◆ What you will do
Lines with the word "name" in them must be copied from the records below.

● ● ●

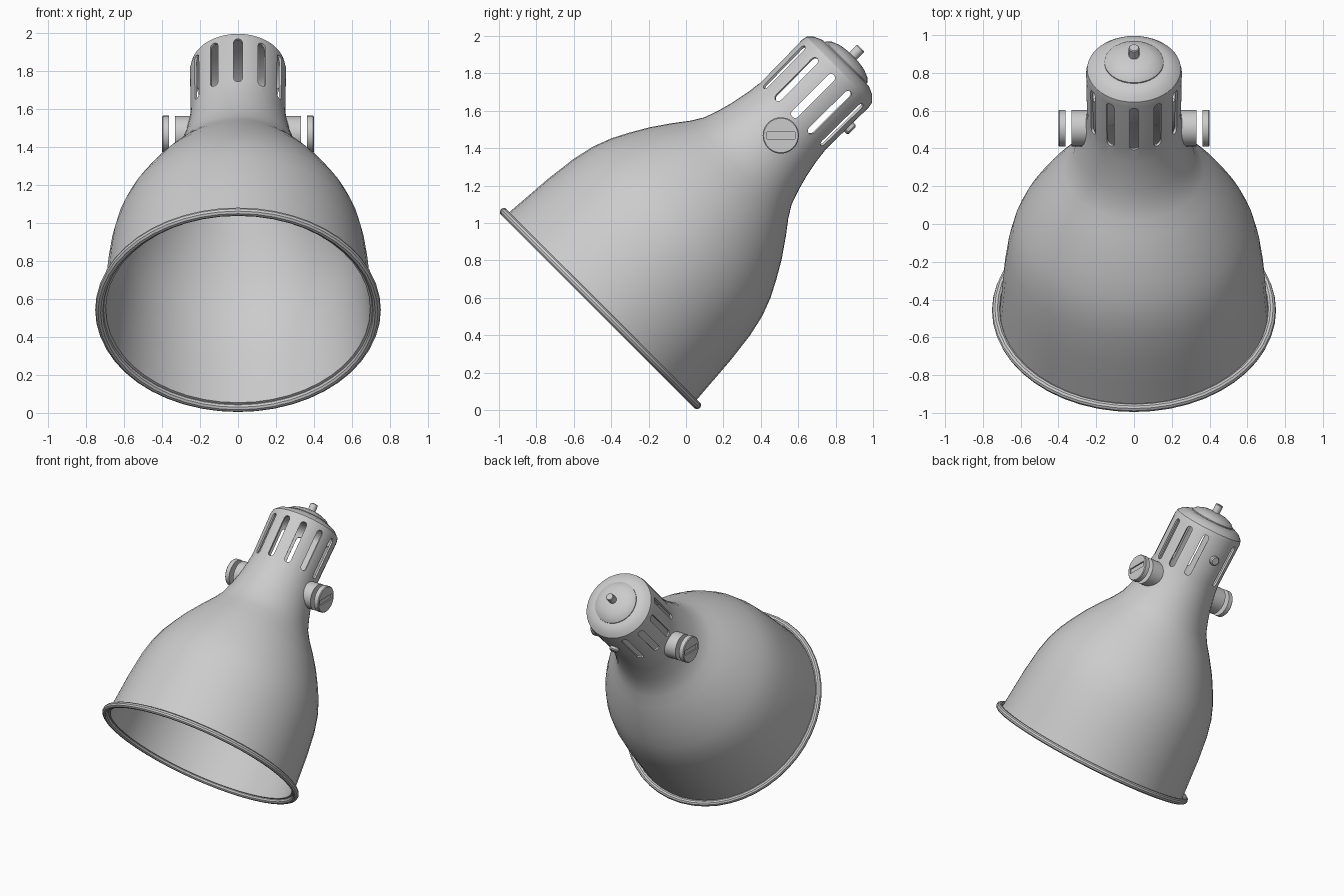
import bpy, bmesh
from math import radians, cos, sin, pi
from mathutils import Matrix, Vector

if "Cube" in bpy.data.objects:
    bpy.data.objects.remove(bpy.data.objects["Cube"])

# Lamp axis: local z runs from the open rim to the cap, tilted back 45 degrees
TILT = Matrix.Translation((0, -0.475, 0.525)) @ Matrix.Rotation(radians(-45), 4, 'X')


def finish(name, bm, matrix=TILT, smooth=True):
    bmesh.ops.recalc_face_normals(bm, faces=bm.faces)
    me = bpy.data.meshes.new(name)
    bm.to_mesh(me)
    bm.free()
    ob = bpy.data.objects.new(name, me)
    bpy.context.collection.objects.link(ob)
    ob.matrix_world = matrix
    if smooth:
        shade(ob)
    return ob


def activate(ob):
    bpy.ops.object.select_all(action='DESELECT')
    ob.select_set(True)
    bpy.context.view_layer.objects.active = ob


def shade(ob):
    activate(ob)
    bpy.ops.object.shade_smooth_by_angle(angle=radians(30))


def lathe(name, profile, steps=48, closed=False, matrix=TILT, smooth=True):
    """Revolve (radius, height) points around local z."""
    bm = bmesh.new()
    vs = [bm.verts.new((r, 0, h)) for r, h in profile]
    edges = [bm.edges.new(p) for p in zip(vs, vs[1:])]
    if closed:
        edges.append(bm.edges.new((vs[-1], vs[0])))
    bmesh.ops.spin(bm, geom=vs + edges, cent=(0, 0, 0), axis=(0, 0, 1),
                   angle=2 * pi, steps=steps)
    bmesh.ops.remove_doubles(bm, verts=bm.verts, dist=1e-4)
    return finish(name, bm, matrix, smooth)


def cut(ob, cutter):
    mod = ob.modifiers.new("cut", 'BOOLEAN')
    mod.operation, mod.solver, mod.object = 'DIFFERENCE', 'EXACT', cutter
    activate(ob)
    bpy.ops.object.modifier_apply(modifier=mod.name)
    bpy.data.objects.remove(cutter)
    shade(ob)


# Shade: bell, neck and cap as one thin hollow shell
outer = [(0.71, 0.03), (0.70, 0.16), (0.688, 0.32), (0.667, 0.49), (0.64, 0.61),
         (0.602, 0.71), (0.555, 0.80), (0.50, 0.895), (0.427, 1.0), (0.37, 1.075),
         (0.33, 1.14), (0.302, 1.22), (0.28, 1.30), (0.26, 1.40), (0.25, 1.48),
         (0.254, 1.80), (0.248, 1.832), (0.22, 1.86), (0.175, 1.88), (0, 1.885)]
inner = [(max(r - 0.014, 0), h - (0.012 if h > 1.81 else 0)) for r, h in outer]
shell = lathe("lamp_shade", outer + inner[::-1], closed=True)

# Vent slots: eleven rounded slots, the back position left solid
bm = bmesh.new()
w, lo, hi = 0.0225, 1.475, 1.79
outline = [(w * cos(a), hi - w + w * sin(a)) for a in (pi * i / 6 for i in range(7))]
outline += [(-x, lo + hi - h) for x, h in outline]
for k in range(12):
    if k == 3:
        continue
    rot = Matrix.Rotation(k * pi / 6, 3, 'Z')
    near, far = ([bm.verts.new(rot @ Vector((d, x, h))) for x, h in outline]
                 for d in (0.19, 0.31))
    bm.faces.new(near)
    bm.faces.new(far[::-1])
    n = len(outline)
    for i in range(n):
        j = (i + 1) % n
        bm.faces.new((near[i], far[i], far[j], near[j]))
cut(shell, finish("slot_cutter", bm, smooth=False))

# Rolled rim
lathe("rolled_rim", [(0.73 + 0.022 * cos(a), 0.025 + 0.022 * sin(a))
                     for a in (2 * pi * i / 10 for i in range(10))], closed=True)

# Cap dome and cable stub
lathe("cap_dome", [(0, 1.875), (0.157, 1.875), (0.157, 1.887), (0.135, 1.908),
                   (0.09, 1.926), (0.045, 1.933), (0, 1.935)], 32)
lathe("cable_stub", [(0, 1.92), (0.028, 1.92), (0.028, 1.988), (0.024, 1.993),
                     (0, 1.993)], 16)

# Small screw on the back of the neck
lathe("back_screw", [(0, 0.235), (0.034, 0.235), (0.034, 0.27), (0.027, 0.278),
                     (0, 0.278)], 12,
      matrix=TILT @ Matrix.Translation((0, 0, 1.65)) @ Matrix.Rotation(radians(-90), 4, 'X'))

# Pivot bosses and slotted pivot discs on both sides
for side, label in ((1, "right"), (-1, "left")):
    place = Matrix.Translation((0, 0.507, 1.468)) @ Matrix.Rotation(side * pi / 2, 4, 'Y')
    lathe("pivot_boss_" + label, [(0, 0.235), (0.096, 0.235), (0.096, 0.331),
                                  (0, 0.331)], 32, matrix=place)
    disc = lathe("pivot_disc_" + label, [(0, 0.363), (0.097, 0.363), (0.097, 0.395),
                                         (0.092, 0.40), (0, 0.40)], 32, matrix=place)
    bm = bmesh.new()
    bmesh.ops.create_cube(bm, size=1, matrix=Matrix.Translation((0, 0, 0.405))
                          @ Matrix.Diagonal((0.038, 0.15, 0.03, 1)))
    cut(disc, finish("groove_cutter", bm, place, smooth=False))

● ● ●

◆ Exercise response
def finish(name, bm, matrix=TILT, smooth=True):
    me = bpy.data.meshes.new(name)
    ob = bpy.data.objects.new(name, me)
def lathe(name, profile, steps=48, closed=False, matrix=TILT, smooth=True):
    return finish(name, bm, matrix, smooth)
    bpy.ops.object.modifier_apply(modifier=mod.name)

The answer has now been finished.